For now, it is too early to tell if Czinger’s revolutionary methods of engineering and production would draw conversations and customers. Kevin Czinger, the founder of Czinger Vehicles, is hopeful that the radical 3D printing production techniques used for the 21C would change the way we produce cars.
Developed by Divergent 3D, a company Czinger himself founded in 2011, the production techniques are said to be able to produce 3D printed parts that are better, cheaper, and more environmentally friendly than parts that are produced on the traditional production line. The 21C is ultimately a proof-in-concept of the technologies Czinger wants to introduce to the world, and even PSA Group’s head honcho, Carlos Tavares, seems optimistic.
Does that mean we will see a “realistically-affordable” 3D printed car in the near future? That will be the million-dollar question in the years to come. Considering that the best example we have to go on for now is a limited-edition USD1.7million supercar, prospects aren’t looking too favourable.
Adding to that, one has to wonder what the chances of a newcomer like Czinger has in changing the ways of the automotive world when even an icon like Gordon Murray wasn’t even able to convince others to adopt his revolutionary production techniques.
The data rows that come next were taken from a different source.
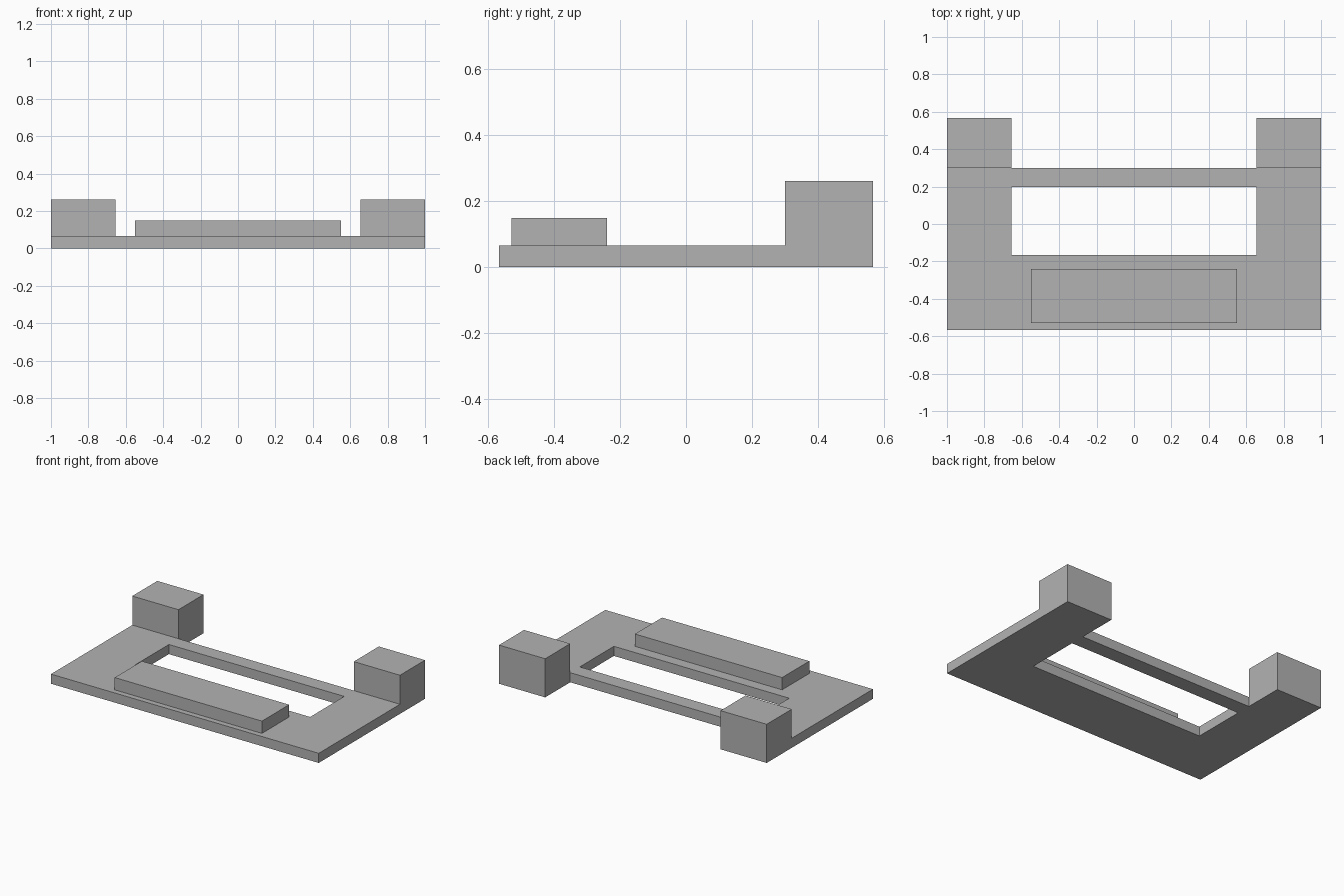
import bpy
import bmesh
import math

cube = bpy.data.objects.get("Cube")
if cube:
    bpy.data.objects.remove(cube, do_unlink=True)

# Single plain grey
grey = bpy.data.materials.new("plain_grey")
grey.use_nodes = True
colour = (0.45, 0.45, 0.45, 1)
grey.diffuse_color = colour
grey.node_tree.nodes["Principled BSDF"].inputs["Base Color"].default_value = colour


def add_object(name, bm):
    bmesh.ops.recalc_face_normals(bm, faces=bm.faces)
    mesh = bpy.data.meshes.new(name)
    bm.to_mesh(mesh)
    bm.free()
    mesh.materials.append(grey)
    obj = bpy.data.objects.new(name, mesh)
    bpy.context.collection.objects.link(obj)
    return obj


def raise_faces(bm, faces, height):
    """Extrude faces straight up and return the new top faces."""
    result = bmesh.ops.extrude_face_region(bm, geom=faces, use_keep_orig=False)
    verts = [g for g in result["geom"] if isinstance(g, bmesh.types.BMVert)]
    bmesh.ops.translate(bm, verts=verts, vec=(0, 0, height))
    return [g for g in result["geom"] if isinstance(g, bmesh.types.BMFace)]


PLATE_TOP, PANEL_TOP, BLOCK_TOP = 0.065, 0.148, 0.261
XS = (-1, -0.655, 0.655, 1)
YS = (-0.567, -0.166, 0.198, 0.3, 0.567)

# Frame: a grid plan with the window and the rear gap left open
bm = bmesh.new()
for i in range(3):
    for j in range(4):
        if i == 1 and j in (1, 3):
            continue
        corners = ((i, j), (i + 1, j), (i + 1, j + 1), (i, j + 1))
        bm.faces.new([bm.verts.new((XS[a], YS[b], 0)) for a, b in corners])
bmesh.ops.remove_doubles(bm, verts=bm.verts, dist=0.0001)

# Keep a bottom skin, then raise the plate and its two rear corner blocks
bottom = bmesh.ops.duplicate(bm, geom=bm.faces[:])
plan = [g for g in bottom["geom"] if isinstance(g, bmesh.types.BMFace)]
tops = raise_faces(bm, plan, PLATE_TOP)
rear = [f for f in tops if f.calc_center_median().y > YS[3]]
raise_faces(bm, rear, BLOCK_TOP - PLATE_TOP)
bmesh.ops.remove_doubles(bm, verts=bm.verts, dist=0.0001)
bmesh.ops.recalc_face_normals(bm, faces=bm.faces)
bmesh.ops.dissolve_limit(bm, angle_limit=math.radians(1),
                         verts=bm.verts, edges=bm.edges)
add_object("frame_with_corner_blocks", bm)

# Raised bar on the front of the plate
bm = bmesh.new()
bmesh.ops.create_cube(bm, size=1)
bmesh.ops.scale(bm, verts=bm.verts, vec=(1.1, 0.29, PANEL_TOP - PLATE_TOP))
bar = add_object("front_bar", bm)
bar.location = (0, -0.385, (PLATE_TOP + PANEL_TOP) / 2)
What is certain is that these developments won’t be for naught. Even if mainstream manufacturers aren’t able to make a business case out of carbon-fibre and 3D printing on a wider scale, there is one place where the technology seems to be gaining traction, and that is the world of restomods.
Already restomod specialists like Gunthewerks and Alfaholics, along with low-volume boutique manufacturers like Ruf, have produced faithful recreations of classic cars out of carbon-fibre. Just as it is in the aircraft business, high-paying clientele and low-volume requirements make the manufacturing process an ideal fit.
Likewise, it wouldn’t be too much of a stretch of the imagination for classic car specialists to recreate especially rare parts through the wonders of 3D printing. Nissan is already using unconventional low-volume production techniques to reproduce parts for the R32 Skyline GT-R, and there are enthusiasts who are enlisting the help of 3D printing hobbyists to produce out-of-production replacement parts for old jalopies.
Even as the costs for carbon-fibre and 3D printing manufacturing technologies come down, it is still unlikely that it would be able to close the cost gap and economies of scale the automotive industry is demanding nowadays.
Things aren’t all that better in the realm of high-end exotics where double-ton electric cars are proving that weight is just a number and outgunning its double-ton-capable supercar rivals on the strip. Not to mention hefty hybrid performance cars have proven its worth over its lighter and more traditional contemporaries. Even Porsche is fitting magnesium bits to its lightweight 911 GT3 RS rather than carbon-fibre.
Ironically, the “hands-on” process of producing carbon-fibre is almost a modern-day rendition of the traditional skills and methods of the coachbuilding industry.
Furthermore, 3D printing allows today’s engineers to easily produce more intricate and thoroughly designed parts for classic cars than what was afforded back in its day. The possibilities these new technologies bring to the classic car world is endless. Where volumes are low, price expectations are higher, and flexibility being an asset, the possibilities are far greater to make a difference.